Tonight We Riot
Take a classic arcade street brawler like Streets of Rage and wrap it in a working-class manifesto, you’ve got yourself Tonight We Riot. The brilliant thing about Pixel Pushers Union 512’s brawler is that you don’t control a single fighter, you control a mob of little workers. It’s like Nintendo’s Pikmin all rose up to demand better wages and threaten you with molotov cocktails.
Them's Fightin' Herds
Aside from the delightful pun, Them’s Fightin’ Herds has a lot more color and hand-drawn personality than most fighting games. The roster is populated entirely by female ungulates—that’s animals in the family of horses, deer, cows, etc.—which makes sense since it began as a My Little Pony fan project called Fighting Is Magic. After the lawyers got involved, the focus changed somewhat.
Release date: April 11, 2017 (Out now)
Developer: Platinum Games
Link: Steam page
One of the best Japanese action games of all time and the worthy heir to Devil May Cry got a surprise PC port this year. Its combo-heavy combat hasn't aged much since 2009. We called it the "essential hack-'n-slash" in our review.

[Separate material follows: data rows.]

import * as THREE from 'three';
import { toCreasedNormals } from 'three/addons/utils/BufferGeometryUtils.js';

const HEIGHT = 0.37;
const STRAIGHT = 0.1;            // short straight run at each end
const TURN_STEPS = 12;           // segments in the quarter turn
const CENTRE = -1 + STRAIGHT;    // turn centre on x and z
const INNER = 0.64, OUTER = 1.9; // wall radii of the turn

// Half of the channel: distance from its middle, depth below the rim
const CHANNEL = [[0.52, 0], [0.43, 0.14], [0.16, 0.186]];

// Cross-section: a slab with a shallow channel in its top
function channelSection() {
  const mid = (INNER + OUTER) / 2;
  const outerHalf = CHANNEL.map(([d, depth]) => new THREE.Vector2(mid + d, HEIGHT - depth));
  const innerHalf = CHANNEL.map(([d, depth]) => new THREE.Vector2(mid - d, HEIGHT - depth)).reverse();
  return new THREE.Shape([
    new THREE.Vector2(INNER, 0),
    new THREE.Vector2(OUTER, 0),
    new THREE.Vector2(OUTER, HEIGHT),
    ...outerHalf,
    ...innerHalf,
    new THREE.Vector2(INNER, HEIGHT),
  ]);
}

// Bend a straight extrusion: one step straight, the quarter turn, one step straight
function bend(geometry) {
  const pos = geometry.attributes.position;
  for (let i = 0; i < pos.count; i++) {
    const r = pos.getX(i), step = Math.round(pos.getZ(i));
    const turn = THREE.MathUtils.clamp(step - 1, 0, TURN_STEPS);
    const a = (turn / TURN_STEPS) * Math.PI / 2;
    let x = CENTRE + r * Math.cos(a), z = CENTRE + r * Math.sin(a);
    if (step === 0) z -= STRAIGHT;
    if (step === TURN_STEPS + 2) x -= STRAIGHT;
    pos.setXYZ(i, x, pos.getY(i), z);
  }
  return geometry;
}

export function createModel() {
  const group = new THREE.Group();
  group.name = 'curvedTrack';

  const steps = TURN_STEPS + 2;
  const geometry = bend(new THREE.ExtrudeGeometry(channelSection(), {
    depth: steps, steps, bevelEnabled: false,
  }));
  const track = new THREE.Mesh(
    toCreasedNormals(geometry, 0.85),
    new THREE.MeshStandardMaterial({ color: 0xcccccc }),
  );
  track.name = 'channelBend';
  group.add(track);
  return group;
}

Ultimate Marvel vs. Capcom 3
It's Mahvel baby. Pringles! Okay, now that we've exhausted our knowledge of Marvel vs. Capcom memes, here's a bit of a surprise: not only is there a new MvC on the way, but the last one is getting an HD reshine and a PC release. Capcom's most ridiculous fighter is so combo heavy you stand a good chance of being air juggled into oblivion, but the character roster is so much fun it's hard to complain. The big names like Ryu and Wolverine and Captain America are here, of course, but why play them when you can hand out objections as Phoenix Wright or show off your heart boxers as Ghouls 'n Ghosts' Arthur?
Ubisoft's swordfighting game aims for the simpler side of Chivalry: Medieval Warfare, but simple doesn't mean bad. has mostly been tense and exciting, though it may be better suited to its team battles than 1-on-1 duels. Combat is mostly about timing and attacking from left, right, and up stances, with blocking and countering contingent upon quickly anticipating and matching your opponent's stance. Multiplayer outside duels and the single-player campaign feature extra abilities to add another layer to combat. In our review, we called it a "tense, tactical medieval brawler that will reward anyone with the patience and will to master it."